The following are excerpts of my own journal entries, and reflections as I read back on them, written during the period of time when we were first dealing with Charlie's diagnosis of hearing loss and up through Charlie's diagnosis of Down Syndrome. A snippet of what it was like for us to go through the process of receiving a Down Syndrome diagnosis at almost 3 months of age. More of our family story of raising a baby with Down Syndrome can be found in the posts listed here.
February 9, 2006
Charlie, this has been so hard--not knowing the severity of your hearing loss. Having to wait and reschedule the tests and speculate. We've tried many little "tests" of our own.
I want to know that everything will be okay. That you can hear me when I sing to you. I want you to hear your daddy's guitar when he plays for you in the evenings. All this time, even before you were born, we sang, we played, we spoke to you. Have you heard us?
Reflection: Raymond is a musician. Music is hugely important to me, as well. We naturally had many expectations for how musical our child would be. We were told hearing aids would help him hear speech, but we worried so much about how it would affect his ability to enjoy and participate in music.
March 7, 2006
Why is this happening? With each new issue that comes up I feel as if I am being torn away from Charlie's heart. That my ability to connect, and affect, and understand him is shaken. Please, please let my little boy be okay. Please let him be of normal intelligence and development.
Reflection: I never intended to have so many prefabricated dreams for the life of my child. As we discovered and uncovered more issues, it felt like all that I had expected just came crashing down. All I was left with was pieces of the dreams I had made for our baby. I didn't know how to relate to him now that he wasn't who I thought he was.
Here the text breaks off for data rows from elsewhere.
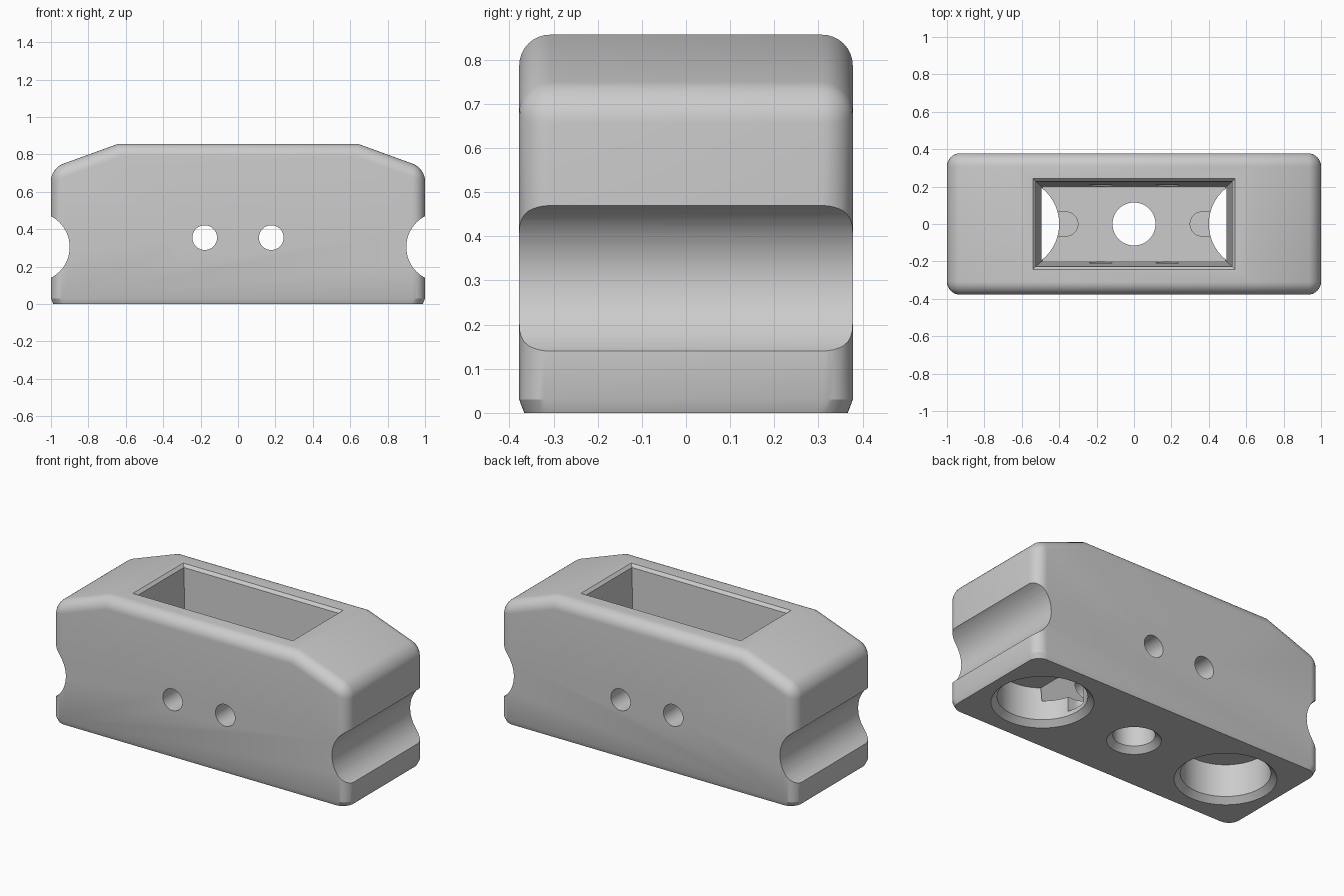
import bpy, bmesh, math
from mathutils import Matrix, Vector

cube = bpy.data.objects.get("Cube")
if cube:
    bpy.data.objects.remove(cube, do_unlink=True)

grey = bpy.data.materials.new("plain_grey")
grey.use_nodes = True
grey.diffuse_color = (0.6, 0.6, 0.6, 1)
grey.node_tree.nodes["Principled BSDF"].inputs["Base Color"].default_value = (0.6, 0.6, 0.6, 1)


def to_object(bm, name):
    bmesh.ops.recalc_face_normals(bm, faces=bm.faces)
    mesh = bpy.data.meshes.new(name)
    bm.to_mesh(mesh)
    bm.free()
    mesh.materials.append(grey)
    obj = bpy.data.objects.new(name, mesh)
    bpy.context.collection.objects.link(obj)
    return obj


def stack(name, layers, sides=64, matrix=Matrix()):
    """Solid lofted through (z, half_x, half_y) layers; four sides give a rectangle."""
    bm = bmesh.new()
    rings = []
    turn = math.pi / 4 if sides == 4 else 0
    grow = math.sqrt(2) if sides == 4 else 1
    for z, hx, hy in layers:
        angles = [turn + math.tau * i / sides for i in range(sides)]
        rings.append([bm.verts.new((grow * hx * math.cos(a), grow * hy * math.sin(a), z)) for a in angles])
    for low, high in zip(rings, rings[1:]):
        for i in range(sides):
            j = (i + 1) % sides
            bm.faces.new((low[i], low[j], high[j], high[i]))
    bm.faces.new(rings[0][::-1])
    bm.faces.new(rings[-1])
    bmesh.ops.transform(bm, matrix=matrix, verts=bm.verts)
    return to_object(bm, name)


# Body: side outline extruded through the depth, with rounded upper and upright edges
half_depth, skirt = 0.378, 0.03
outline = [(-1, skirt), (1, skirt), (1, 0.726), (0.64, 0.857), (-0.64, 0.857), (-1, 0.726)]
bm = bmesh.new()
front = bm.faces.new([bm.verts.new((x, -half_depth, z)) for x, z in outline])
moved = bmesh.ops.extrude_face_region(bm, geom=[front])["geom"]
bmesh.ops.translate(bm, vec=(0, 2 * half_depth, 0),
                    verts=[v for v in moved if isinstance(v, bmesh.types.BMVert)])
bmesh.ops.recalc_face_normals(bm, faces=bm.faces)


def is_rounded(edge):
    a, b = (v.co for v in edge.verts)
    at_base = a.z < 0.1 and b.z < 0.1
    at_crease = abs(a.x - b.x) < 0.01 and a.z > 0.8 and b.z > 0.8
    return not (at_base or at_crease)


bmesh.ops.bevel(bm, geom=[e for e in bm.edges if is_rounded(e)], offset=0.07,
                offset_type='OFFSET', segments=8, profile=0.5, affect='EDGES')

# Narrow tapered skirt under the body
base = min(bm.faces, key=lambda f: f.calc_center_median().z)
moved = bmesh.ops.extrude_face_region(bm, geom=[base])["geom"]
bottom = [v for v in moved if isinstance(v, bmesh.types.BMVert)]
if base.is_valid:
    bmesh.ops.delete(bm, geom=[base], context='FACES_ONLY')
for v in bottom:
    v.co = Vector((v.co.x * 0.988, v.co.y * 0.97, 0))
body = to_object(bm, "body")

# Cutters
cutters = [
    stack("pocket_cutter", [(0.15, 0.49, 0.197), (0.84, 0.525, 0.227),
                            (0.857, 0.541, 0.243), (0.95, 0.541, 0.243)], sides=4),
    stack("centre_hole_cutter", [(-0.02, 0.168, 0.168), (0.033, 0.115, 0.115), (0.2, 0.115, 0.115)]),
]
across = Matrix.Rotation(math.pi / 2, 4, 'X')
for side in (-1, 1):
    # Blind round recesses in the underside
    cutters.append(stack("recess_cutter", [(-0.02, 0.298, 0.298), (0.033, 0.245, 0.245), (0.23, 0.245, 0.245)],
                         matrix=Matrix.Translation((side * 0.645, 0, 0))))
    # Round-ended slots joining the pocket floor to the recesses
    cutters.append(stack("slot_end_cutter", [(0.06, 0.065, 0.065), (0.2, 0.065, 0.065)], sides=32,
                         matrix=Matrix.Translation((side * 0.365, 0, 0))))
    cutters.append(stack("slot_cutter", [(0.06, 0.07, 0.065), (0.2, 0.07, 0.065)], sides=4,
                         matrix=Matrix.Translation((side * 0.435, 0, 0))))
    # Screw holes front to back, and grooves across both ends
    for name, x, z, r in (("screw_hole_cutter", 0.178, 0.355, 0.066),
                          ("end_groove_cutter", 1.086, 0.305, 0.186)):
        cutters.append(stack(name, [(-0.6, r, r), (0.6, r, r)],
                             matrix=Matrix.Translation((side * x, 0, z)) @ across))

bpy.ops.object.select_all(action='DESELECT')
bpy.context.view_layer.objects.active = body
body.select_set(True)
for cutter in cutters:
    cutter.hide_render = True
    cut = body.modifiers.new(cutter.name, 'BOOLEAN')
    cut.operation = 'DIFFERENCE'
    cut.solver = 'EXACT'
    cut.object = cutter
    bpy.ops.object.modifier_apply(modifier=cut.name)
    bpy.data.objects.remove(cutter, do_unlink=True)

bpy.ops.object.shade_smooth_by_angle(angle=math.radians(25))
March 12, 2006
Today I dreamed of a funeral. It feels as if a Down Syndrome diagnosis will steal away forever the baby I thought we had, even from before he was born. I don't want this.
Reflection: The wait was an incredibly painful time. Charlie is named for Raymond's Grandfather, Charles. A name that has been passed down for generations. In one dark moment I thought we had wasted an important family name on our imperfect child. A child who would never go on to have a family of his own. Raymond says the same thought occurred to him.
Tomorrow is the day we hope to learn the results of the karyoptype. I am so afraid. Intuitively I know that if Charlie has Down Syndrome, we will eventually settle in to that reality and it will seem normal, but my heart does not believe that yet. Even if he does not have Down Syndrome, he is still hearing impaired and will have to wear hearing aids.
Reflection: Photographs of babies with Down Syndrome were so vital to helping me through the wait. I peered over them intently. I can remember one photo of the sweetest little baby boy with big round cheeks and a button nose just like Charlie's. He was smiling, and I remember thinking if Charlie would look and smile as sweetly as that baby, then just maybe I could do this.
March 28, 2006
I got the call from Charlie's doctor today. He said the results came back positive for Trisomy 21. I asked the doctor "Now what?" It was the only thing that came to me at the time. He responded to just keep doing what we are doing. And that was it. Charlie has Down Syndrome.
Reflection: Finally receiving the phone call... it was hard. I cried. But mostly I was glad to know, and move forward. It was kind of like, "Okay, I guess I know who you are now. It wasn't who I was expecting, but I love you the same. Let's get to know one another. Let's move forward and learn about Down Syndrome." There were still so many emotions to wade through, so many things to sort out in my head. But there was no longer the agony of everything I knew or thought to be true hanging in the air above me. Now I had a reality I could work with.
|My First Mother's Day.|